Now that the conference season has paused briefly (excepting CES), it's a good time to reflect on what's working and not working at events. I attended several shows last year; some impressed me and others were lackluster.
There are always tangible ways for event planners to make attendees happy, such as ensuring enough seating and free booze. But the digital offerings at live events have also taken on a more important role, particularly if your audience is a plugged-in crowd, typing away at their smartphones and iPads throughout the panel sessions. Rather than begrudge the distractions, it's time to own them.
Here are five tips to digitally improve a conference, from offering the basics to experimenting with emerging strategies.
Most event organizers have caught on to using the Twitter hashtag
to aggregate buzz about their event. It's the cheapest, easiest marketing trick any conference can deploy.
But plenty of organizers forget to make it clear to attendees what the official hashtag is — resulting in a variety of tags made up by attendees — and defeating the purpose of the hashtag to capture all the chatter in one spot. I'm impressed when conference organizers display the hashtag in a huge font on signs in conference rooms. E-mailing it beforehand can also help to create buzz before the conference begins. To make the most of hashtags during the event, display the stream on a website widget and/or a projector screen in the conference venue.
Other ways to encourage interaction include live polls. Using handsets, the audience can be polled on the spot and the results are woven into the presentation.
It seems obvious, but wireless access is still not a given at many events (undoubtedly because of the expense). Consider offering wireless if you aren't already. While smartphones make the Internet less relevant, plenty of people still want to take notes on their laptop ― not to mention the fact that conference venues don't always have the best reception.
Offering attendees a good Internet connection will not only make their lives easier, but it could help the marketing of an event by encouraging social interaction during the conference.
If you do offer wireless, make sure connection information is displayed prominently ― maybe next to the Twitter hashtag.
Supply digital notes
It's helpful to send conference PowerPoint decks and any other research to attendees after the event. This way they can enjoy the conference, updating their Twitter feed rather than ferociously writing down every little piece of research. You can do this by mailing an annotated agenda to attendees, or by making it available on the website afterward.
Videos and recordings are another helpful way to make the presentations continue to live on after the conference. However, the ROI of doing this won't be there for every conference organizer.
Make it easy for the media
If you want press coverage, then make it easy for the press to cover or even live blog
an event. Digital tools can help almost as much as free coffee. At the Business Insider's Ignition
conference, panels were streamed live into the press room, allowing the press to take notes and write stories without bothering everyone. And outlets for power cords were plentiful.
Even if wireless isn't provided to everyone, you have to give it to the press if you want blogger buzz.
Another way to help out the press corps (speaking as a member of it) is to offer a press information section right on your website.
Get creative with apps
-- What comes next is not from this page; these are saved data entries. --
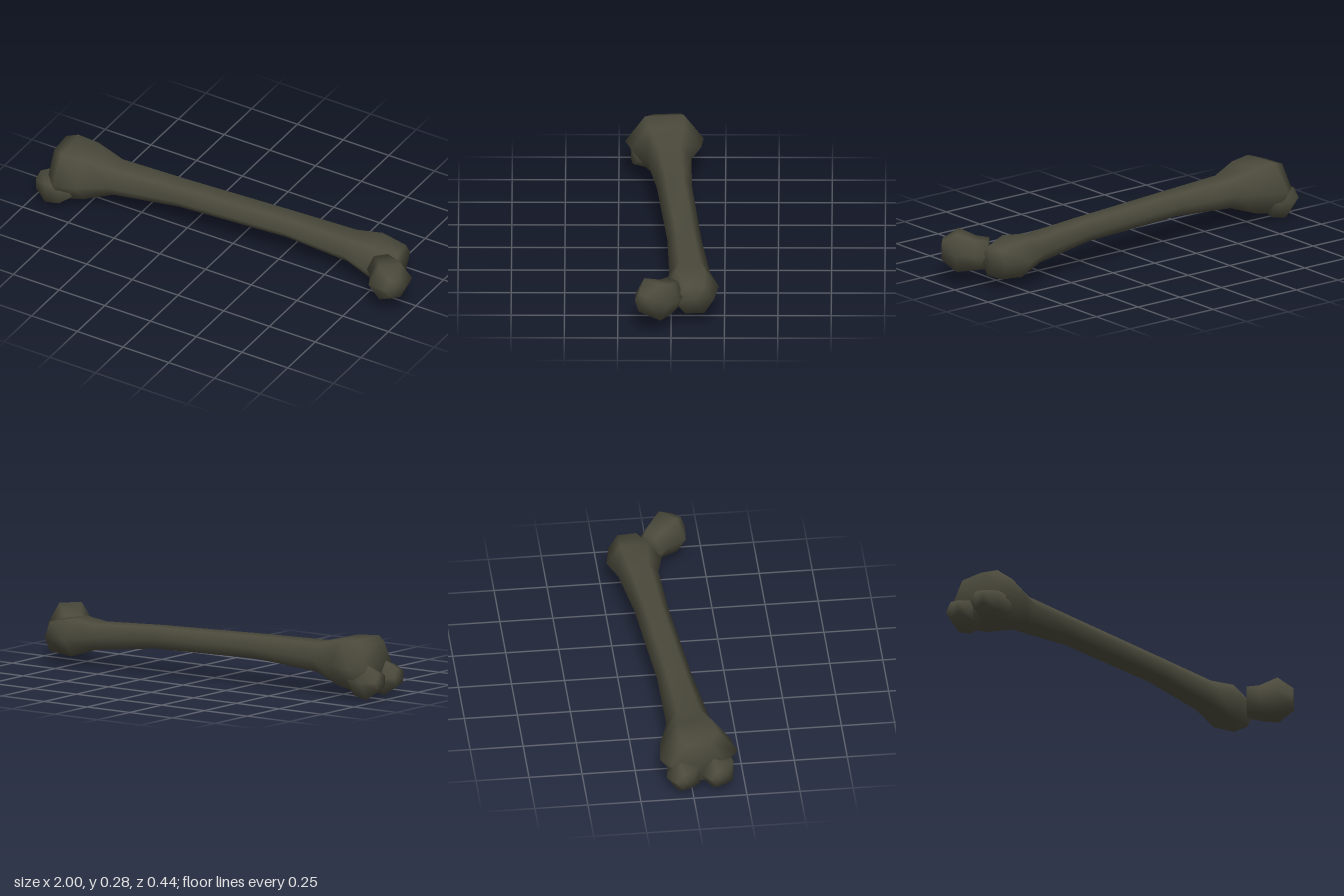
import * as THREE from 'three';

const UP = new THREE.Vector3(0, 1, 0);

// Smooth closed loft: rings are [x, y, z, sideRadius, upRadius], swept along a level direction.
function loft(rings, direction, sides, startAngle = 0) {
  const w = direction.clone().normalize();
  const side = new THREE.Vector3().crossVectors(UP, w);
  const positions = [];
  const index = [];
  for (const [x, y, z, rSide, rUp] of rings) {
    for (let j = 0; j < sides; j++) {
      const a = startAngle + (j / sides) * Math.PI * 2;
      const p = new THREE.Vector3(x, y, z)
        .addScaledVector(side, Math.cos(a) * rSide)
        .addScaledVector(UP, Math.sin(a) * rUp);
      positions.push(p.x, p.y, p.z);
    }
  }
  const last = rings.length - 1;
  const startCentre = rings.length * sides;
  positions.push(...rings[0].slice(0, 3), ...rings[last].slice(0, 3));
  for (let j = 0; j < sides; j++) {
    const k = (j + 1) % sides;
    for (let i = 0; i < last; i++) {
      const a = i * sides, b = a + sides;
      index.push(a + j, a + k, b + k, a + j, b + k, b + j);
    }
    index.push(startCentre, k, j);
    index.push(startCentre + 1, last * sides + j, last * sides + k);
  }
  const geometry = new THREE.BufferGeometry();
  geometry.setAttribute('position', new THREE.Float32BufferAttribute(positions, 3));
  geometry.setIndex(index);
  geometry.computeVertexNormals();
  return geometry;
}

export function createModel() {
  const model = new THREE.Group();
  model.name = 'thighBone';
  const bone = new THREE.MeshStandardMaterial({ color: 0x4b4a3c });
  bone.name = 'darkBone';

  const add = (name, geometry) => {
    const mesh = new THREE.Mesh(geometry, bone);
    mesh.name = name;
    model.add(mesh);
  };

  // Six-sided shaft, flared at both ends and drifting backwards to +x
  add('shaft', loft([
    [-0.93, 0.155, 0.025, 0.125, 0.12],
    [-0.87, 0.153, 0.037, 0.185, 0.1425],
    [-0.76, 0.16, 0.028, 0.165, 0.127],
    [-0.62, 0.168, 0.015, 0.105, 0.079],
    [-0.28, 0.182, -0.012, 0.083, 0.061],
    [0.28, 0.175, -0.06, 0.08, 0.058],
    [0.6, 0.151, -0.086, 0.096, 0.07],
    [0.73, 0.137, -0.092, 0.132, 0.102],
    [0.855, 0.132, -0.112, 0.09, 0.08],
  ], new THREE.Vector3(1, 0, -0.085), 6));

  // Neck and ball head, set forwards at an angle
  add('neckAndHead', loft([
    [0.803, 0.147, -0.008, 0.068, 0.078],
    [0.855, 0.15, 0.022, 0.082, 0.084],
    [0.9125, 0.16, 0.0875, 0.106, 0.107],
    [0.967, 0.163, 0.135, 0.048, 0.055],
  ], new THREE.Vector3(0.72, 0, 0.69), 6));

  // Pair of five-sided knuckles at the other end
  const knuckles = [['frontKnuckle', 0.125, 0.012], ['backKnuckle', -0.035, 0]];
  for (const [name, z, dx] of knuckles) {
    add(name, loft([
      [-0.81 + dx, 0.1, z, 0.045, 0.045],
      [-0.86 + dx, 0.085, z, 0.075, 0.075],
      [-0.93 + dx, 0.083, z, 0.087, 0.087],
      [-0.996 + dx, 0.09, z, 0.045, 0.045],
    ], new THREE.Vector3(-1, 0, 0.085), 5, THREE.MathUtils.degToRad(-38)));
  }

  return model;
}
Some conferences are taking digital a step further, using mobile to offer creative ways to engage their audience. Big events can partner with Foursquare to create a badge, like the Consumer Electronics Show
did last year.
Giant conferences like South by Southwest are even creating their own apps. SXSW's iPhone app
works both online and offline for participants to manage the events schedule, maps and digitally send their business cards. Thousands of users downloaded the app in the first couple months after its January launch. Creating timely apps like this isn't yet a seamless, easy thing for every event organizer ― but customizable, mobile information is on track to someday replace the conference information packet.
Your turn: Are you using any digital tools to improve your conferences? What do you think conferences could do better digitally?